For the first time in a presidential debate, Sens. John McCain and Barack Obama tonight went at it on abortion, and they had a fairly lengthy exchange on the issue (video is below). Each said he did not have a litmus test for choosing a Supreme Court justice, but McCain said he believed Roe vs. Wade was a "bad" decision, while Obama defended it.
McCain criticized Obama’s record on abortion in the Illinois state Senate, saying that Obama voted against “a law that would provide immediate medical attention to a child born of a failed abortion” and also against a ban on partial-birth abortion. "I don't know how you align yourself with the extreme aspect of the pro-abortion movement in America," McCain said. "And that's his record."

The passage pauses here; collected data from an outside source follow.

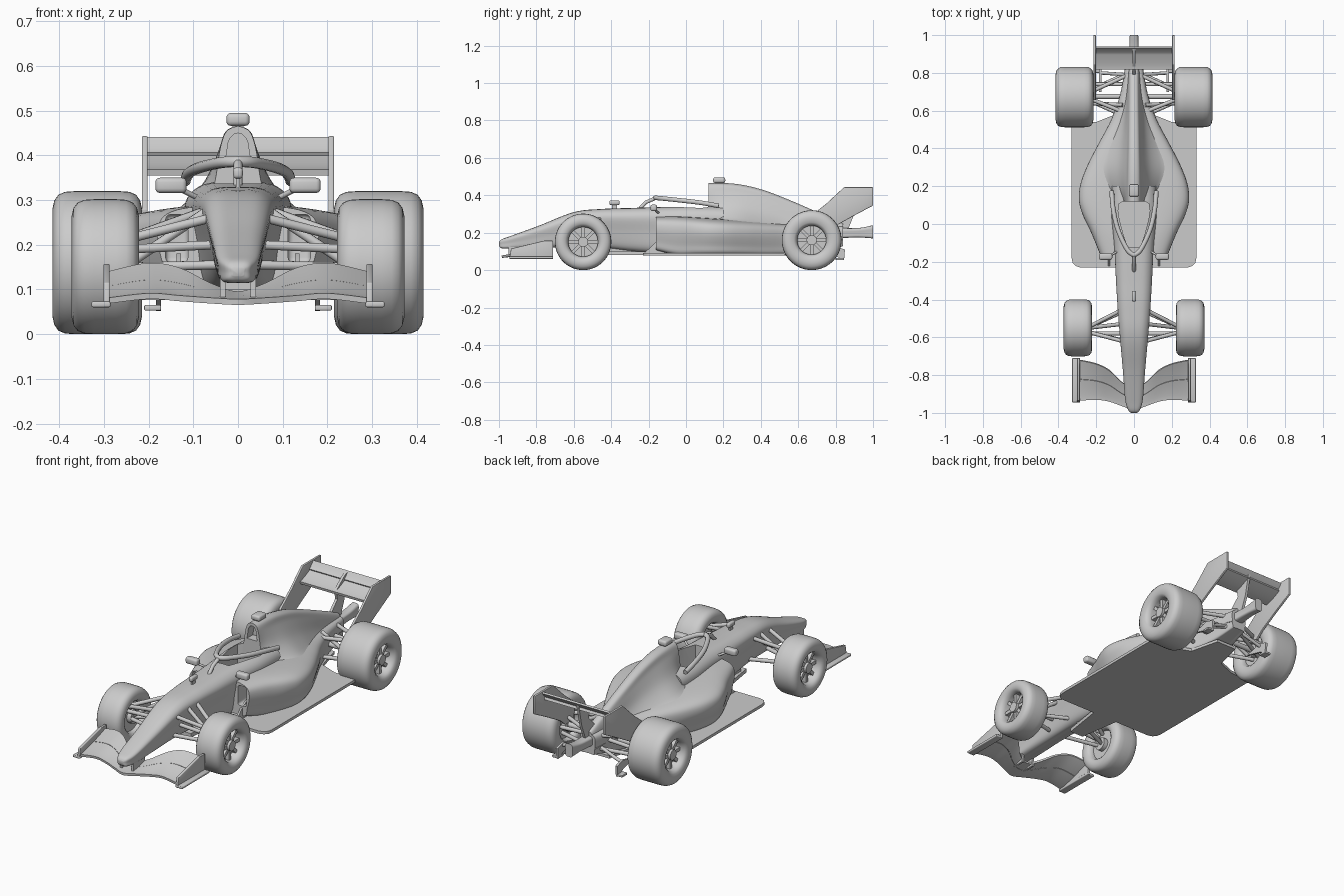
import bpy, bmesh, math
from mathutils import Matrix, Vector

if "Cube" in bpy.data.objects:
    bpy.data.objects.remove(bpy.data.objects["Cube"])

def finish(name, bm, mirror=False, bevel=0):
    bmesh.ops.recalc_face_normals(bm, faces=bm.faces)
    me = bpy.data.meshes.new(name)
    bm.to_mesh(me)
    bm.free()
    ob = bpy.data.objects.new(name, me)
    bpy.context.collection.objects.link(ob)
    if bevel:
        m = ob.modifiers.new("bevel", 'BEVEL')
        m.width, m.segments = bevel, 3
    if mirror:
        ob.modifiers.new("mirror", 'MIRROR')
    return ob

def spline(pts, n):
    """Catmull-Rom through tuples of any length."""
    out = []
    for i in range(len(pts) - 1):
        a, b, c, d = (pts[max(i - 1, 0)], pts[i], pts[i + 1], pts[min(i + 2, len(pts) - 1)])
        for k in range(n):
            t = k / n
            out.append(tuple(.5 * (2*q + (r - p)*t + (2*p - 5*q + 4*r - s)*t*t + (3*q - p - 3*r + s)*t**3)
                             for p, q, r, s in zip(a, b, c, d)))
    return out + [tuple(pts[-1])]

def loft(name, sections, shape):
    """Skin along y; shape(section) gives the right half outline from top to bottom."""
    bm, rings = bmesh.new(), []
    for s in spline(sections, 6):
        half = spline(shape(*s[1:]), 5)
        ring = half + [(-x, z) for x, z in half[-2:0:-1]]
        rings.append([bm.verts.new((x, s[0], z)) for x, z in ring])
    n = len(rings[0])
    for a, b in zip(rings, rings[1:]):
        for i in range(n):
            bm.faces.new((a[i], a[(i + 1) % n], b[(i + 1) % n], b[i]))
    bm.faces.new(rings[0])
    bm.faces.new(rings[-1])
    return finish(name, bm)

def prism(name, pts, axis, a, b, mirror=False, bevel=0):
    """Extrude an outline: (y, z) along x, (x, z) along y, or (x, y) along z."""
    place = {'x': lambda v, p, q: (v, p, q), 'y': lambda v, p, q: (p, v, q), 'z': lambda v, p, q: (p, q, v)}[axis]
    bm = bmesh.new()
    lo, hi = [[bm.verts.new(place(v, p, q)) for p, q in pts] for v in (a, b)]
    bm.faces.new(lo)
    bm.faces.new(hi)
    for i in range(len(pts)):
        j = (i + 1) % len(pts)
        bm.faces.new((lo[i], lo[j], hi[j], hi[i]))
    return finish(name, bm, mirror, bevel)

def box(name, x, y, z, mirror=False, bevel=0):
    pts = [(x[0], y[0]), (x[1], y[0]), (x[1], y[1]), (x[0], y[1])]
    return prism(name, pts, 'z', z[0], z[1], mirror, bevel)

def tube(name, pts, r, mirror=True):
    cu = bpy.data.curves.new(name, 'CURVE')
    cu.dimensions, cu.bevel_depth, cu.bevel_resolution, cu.use_fill_caps = '3D', r, 3, True
    sp = cu.splines.new('POLY')
    sp.points.add(len(pts) - 1)
    for p, co in zip(sp.points, pts):
        p.co = (*co, 1)
    ob = bpy.data.objects.new(name, cu)
    bpy.context.collection.objects.link(ob)
    if mirror:
        ob.modifiers.new("mirror", 'MIRROR')

def wing(name, stations, t0, t1, thick):
    """Cambered blade; stations are (x, y_lead, y_trail, z_lead, z_trail)."""
    full = [(-s[0], *s[1:]) for s in stations[:0:-1]] + stations
    bm, rows = bmesh.new(), []
    for x, yl, yt, zl, zt in spline(full, 6):
        ts = [t0 + (t1 - t0) * k / 8 for k in range(9)]
        rows.append([bm.verts.new((x, yl + (yt - yl)*t, zl + (zt - zl)*t**1.3)) for t in ts])
    for a, b in zip(rows, rows[1:]):
        for i in range(8):
            bm.faces.new((a[i], a[i + 1], b[i + 1], b[i]))
    m = finish(name, bm).modifiers.new("solid", 'SOLIDIFY')
    m.thickness, m.offset = thick, 0

def cut(target, cutter):
    m = target.modifiers.new("cut", 'BOOLEAN')
    m.operation, m.object, m.solver = 'DIFFERENCE', cutter, 'EXACT'
    cutter.hide_render = True

def wheel(name, cx, cy, R, w, rr):
    h, n = w / 2, 56
    side = [(h - .03, rr - .006), (h - .012, rr), (h - .003, rr + .012), (h, .76*R), (h - .004, .87*R),
            (h - .013, .95*R), (h - .028, .99*R), (h - .05, R)]
    prof = side + [(-u, r) for u, r in side[::-1]]
    bm = bmesh.new()
    rings = [[bm.verts.new((cx + u, cy + r*math.cos(2*math.pi*k/n), R + r*math.sin(2*math.pi*k/n)))
              for k in range(n)] for u, r in prof]
    for a, b in zip(rings, rings[1:] + rings[:1]):
        for k in range(n):
            bm.faces.new((a[k], a[(k + 1) % n], b[(k + 1) % n], b[k]))
    finish(name + "_tyre", bm, True)
    # hub, backing disc, brake drum and spokes
    bm = bmesh.new()
    turn = Matrix.Rotation(math.pi / 2, 4, 'Y')
    for u, r, d in ((h - .04, .027, .04), (h - .062, rr - .003, .012), (-h + .04, rr - .003, .012), (-h + .03, .035, .04)):
        bmesh.ops.create_cone(bm, cap_ends=True, segments=32, radius1=r, radius2=r, depth=d,
                              matrix=Matrix.Translation((cx + u, cy, R)) @ turn)
    for k in range(8):
        bmesh.ops.create_cube(bm, size=1, matrix=Matrix.Translation((cx + h - .046, cy, R))
                              @ Matrix.Rotation(k * math.pi / 4, 4, 'X')
                              @ Matrix.Translation((0, 0, rr / 2)) @ Matrix.Diagonal((.024, .018, rr, 1)))
    finish(name + "_rim", bm, True)

# nose and chassis tub
def tub(zb, zt, wb, wt):
    h = zt - zb
    return [(0, zt), (.65*wt, zt - .03*h), (wt, zt - .2*h), (.45*wb + .55*wt, zt - .55*h),
            (wb, zb + .12*h), (.6*wb, zb), (0, zb)]
chassis = loft("nose_and_chassis", [
    (-1, .13, .15, .012, .014), (-.985, .117, .165, .028, .03), (-.93, .115, .185, .04, .046),
    (-.78, .12, .24, .046, .058), (-.6, .125, .31, .05, .074), (-.45, .122, .327, .056, .086),
    (-.3, .105, .332, .065, .095), (-.13, .09, .338, .08, .103), (.05, .09, .343, .1, .118),
    (.2, .09, .34, .1, .115)], tub)

# sidepods tapering to the tail
def pod(w, zt, zb):
    h = zt - zb
    return [(0, zt), (.6*w, zt - .02*h), (.92*w, zt - .13*h), (w, zt - .38*h), (.93*w, zb + .25*h),
            (.84*w, zb), (.4*w, zb), (0, zb)]
pods = loft("sidepods", [
    (-.16, .18, .287, .11), (-.05, .225, .288, .085), (.05, .272, .283, .085), (.13, .292, .278, .085),
    (.22, .281, .272, .085), (.32, .242, .264, .085), (.43, .185, .255, .085), (.55, .122, .245, .09),
    (.68, .075, .24, .1), (.84, .045, .235, .13)], pod)

# engine cover with air box, flaring into the sidepods
def cover(zt, s, b, zb):
    h = zt - zb
    return [(0, zt), (.65*s, zt - .06*h), (s, zt - .25*h), (.75*s + .25*b, zt - .6*h),
            (.35*s + .65*b, zt - .88*h), (b, zb), (.4*b, zb), (0, zb)]
hood = loft("engine_cover", [
    (.12, .466, .04, .085, .26), (.2, .466, .043, .17, .25), (.3, .456, .042, .21, .24), (.42, .426, .038, .17, .225),
    (.55, .376, .034, .115, .2), (.68, .32, .03, .072, .18), (.84, .25, .026, .044, .16)], cover)
loft("tail_light_housing", [(.8, .17, .225, .03, .03), (.92, .175, .225, .022, .024), (1, .17, .24, .02, .022)], tub)

# cockpit, air box and sidepod openings
seat = [(.032, -.125), (.055, -.06), (.076, .02), (.084, .07), (.078, .108), (.05, .125)]
cockpit = prism("cockpit_cutter", seat + [(-x, y) for x, y in seat[::-1]], 'z', .2, .42)
cut(chassis, cockpit)
cut(pods, cockpit)
arch = [(.024*math.cos(a*math.pi/8), .415 + .035*math.sin(a*math.pi/8)) for a in range(9)]
airbox = prism("air_box_cutter", arch + [(-.03, .375), (.03, .375)], 'y', .08, .17)
cut(hood, airbox)
inlet = box("inlet_cutter", (.112, .162), (-.22, -.06), (.16, .268), True, .012)
cut(pods, inlet)

# floor, splitter and vanes
edge = [(.08, -.23), (.285, -.23), (.31, -.222), (.325, -.205), (.33, -.18), (.33, .53), (.2, .54), (.1, .58), (.06, .74)]
prism("floor", edge + [(-x, y) for x, y in edge[::-1]], 'z', .077, .092)
prism("splitter", [(-.04, -.46), (.04, -.46), (.08, -.2), (-.08, -.2)], 'z', .08, .1)
box("splitter_stay", (-.035, .035), (-.42, -.2), (.09, .14))
prism("front_vane", [(-.23, .085), (-.1, .085), (-.1, .18), (-.15, .16)], 'x', .128, .138, True)
prism("diffuser_fin", [(.7, .1), (.8, .075), (.845, .052), (.85, .11), (.8, .125)], 'x', .172, .184, True)
box("diffuser_foot", (.172, .21), (.8, .845), (.053, .065), True, .003)
tube("diffuser_stay", [(.03, .79, .16), (.178, .8, .11)], .009)

# wheels
wheel("front_wheel", .297, -.55, .151, .15, .085)
wheel("rear_wheel", .315, .672, .16, .2, .083)

# suspension
for i, (a, b) in enumerate([
        ((.06, -.62, .26), (.25, -.57, .212)), ((.075, -.46, .275), (.25, -.55, .212)),
        ((.045, -.62, .155), (.25, -.57, .15)), ((.05, -.46, .155), (.25, -.55, .15)),
        ((.07, -.53, .275), (.24, -.55, .16)), ((.05, -.58, .2), (.25, -.58, .19)),
        ((.05, .59, .225), (.25, .67, .22)), ((.03, .79, .215), (.25, .69, .22)),
        ((.07, .58, .13), (.25, .66, .12)), ((.03, .8, .15), (.25, .7, .12)),
        ((.06, .63, .24), (.24, .64, .14)), ((.03, .74, .18), (.25, .74, .17))]):
    tube("front_arm" if i < 6 else "rear_arm", [a, b], .0105)
tube("drive_shaft", [(0, .675, .16), (.25, .675, .16)], .014)

# front wing
span = [(0, -.985, -.86, .072, .09), (.06, -.965, -.84, .075, .108), (.13, -.94, -.775, .08, .143),
        (.2, -.93, -.74, .085, .154), (.29, -.935, -.72, .075, .135)]
wing("front_wing_main", span, 0, .53, .013)
wing("front_wing_flap", span, .54, 1, .012)
prism("front_wing_endplate", [(-.945, .06), (-.71, .06), (-.71, .157), (-.76, .157), (-.935, .115)], 'x', .287, .301, True, .003)
box("endplate_foot", (.285, .328), (-.945, -.71), (.06, .073), True, .004)
box("nose_pylon", (.028, .04), (-.95, -.85), (.075, .14), True)

# rear wing
wing("rear_wing_main", [(0, .82, .92, .362, .402), (.205, .82, .92, .362, .402)], 0, 1, .014)
wing("rear_wing_flap", [(0, .9, .935, .402, .438), (.205, .9, .935, .402, .438)], 0, 1, .01)
prism("rear_wing_endplate", [(.845, .443), (1, .443), (1, .345), (.9, .292), (.78, .225), (.74, .19), (.67, .19),
                             (.655, .28), (.75, .355)], 'x', .202, .215, True, .003)
prism("rear_wing_pylon", [(.76, .24), (.86, .2), (.9, .3), (.93, .437), (.9, .425), (.83, .37), (.84, .32)], 'x', -.007, .007)

# halo guard
arm = spline([(.118, .175, .343), (.11, .08, .36), (.085, -.03, .373), (.036, -.135, .384), (0, -.165, .386)], 6)
tube("halo_ring", arm + [(-x, y, z) for x, y, z in arm[-2::-1]], .0125, False)
tube("halo_post", [(0, -.165, .384), (0, -.215, .362), (0, -.25, .325)], .01, False)

# mirrors and cameras
box("side_mirror", (.115, .185), (-.19, -.155), (.316, .35), True, .01)
tube("mirror_stalk", [(.08, -.14, .3), (.13, -.17, .325)], .006)
box("roof_camera", (-.026, .026), (.145, .21), (.466, .495), False, .01)
box("roof_camera_stem", (-.012, .012), (.155, .2), (.45, .48))
box("nose_sensor", (-.011, .011), (-.41, -.355), (.348, .373), False, .008)
box("nose_sensor_stem", (-.005, .005), (-.395, -.37), (.32, .355))

# apply modifiers, drop cutters, smooth
bpy.ops.object.select_all(action='SELECT')
bpy.context.view_layer.objects.active = chassis
bpy.ops.object.convert(target='MESH')
for c in (cockpit, airbox, inlet):
    bpy.data.objects.remove(c)
bpy.ops.object.shade_smooth_by_angle(angle=math.radians(38))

Obama responded by saying that the medical attention measure was duplicative of an existing law, would have undermined Roe vs. Wade, and was opposed by the Illinois Medical Society. On partial-birth abortion, Obama said he supports a ban but only with an exception for the mother’s health and life. Obama also said "Roe versus Wade probably hangs in the balance" this presidential election, because the next president is likely to nominate at least one Supreme Court justice. And Obama cited "religious advisers" as among those with whom a pregnant woman could consult about whether to have an abortion.
In their discussion, the candidates touched on the question of abortion reduction, which is a theme in the abortion debate this year. An excerpt from Obama’s comments:
"This is an issue that -- look, it divides us. And in some ways, it may be difficult to -- to reconcile the two views. But there surely is some common ground when both those who believe in choice and those who are opposed to abortion can come together and say, 'We should try to prevent unintended pregnancies by providing appropriate education to our youth, communicating that sexuality is sacred and that they should not be engaged in cavalier activity, and providing options for adoption, and helping single mothers if they want to choose to keep the baby.' Those are all things that we put in the Democratic platform for the first time this year, and I think that's where we can find some common ground, because nobody's pro-abortion. I think it's always a tragic situation. We should try to reduce these circumstances."
McCain said "We have to change the culture of America," but also said that the effort at abortion reduction does not change legislative strategy for anti-abortion people. An excerpt from McCain:
"Just again, the example of the eloquence of Sen. Obama. He's health for the mother. You know, that's been stretched by the pro-abortion movement in America to mean almost anything. That's the extreme pro-abortion position, quote, 'health.' But, look, Cindy and I are adoptive parents. We know what a treasure and joy it is to have an adopted child in our lives. We'll do everything we can to improve adoption in this country. But that does not mean that we will cease to protect the rights of the unborn. Of course, we have to come together. Of course, we have to work together, and, of course, it's vital that we do so and help these young women who are facing such a difficult decision, with a compassion, that we'll help them with the adoptive services, with the courage to bring that child into this world and we'll help take care of it."
A couple of other observations on the debate from the perspective of a religion writer: at the close of the debate, there was an exchange about school vouchers, which McCain supports and Obama opposes, but no specific discussion about the impact on religious schools.
And, once again, there was no mention of God.
(Photo, by Gary Hershorn/AP, shows Obama and McCain at their final debate, at Hofstra University in New York.)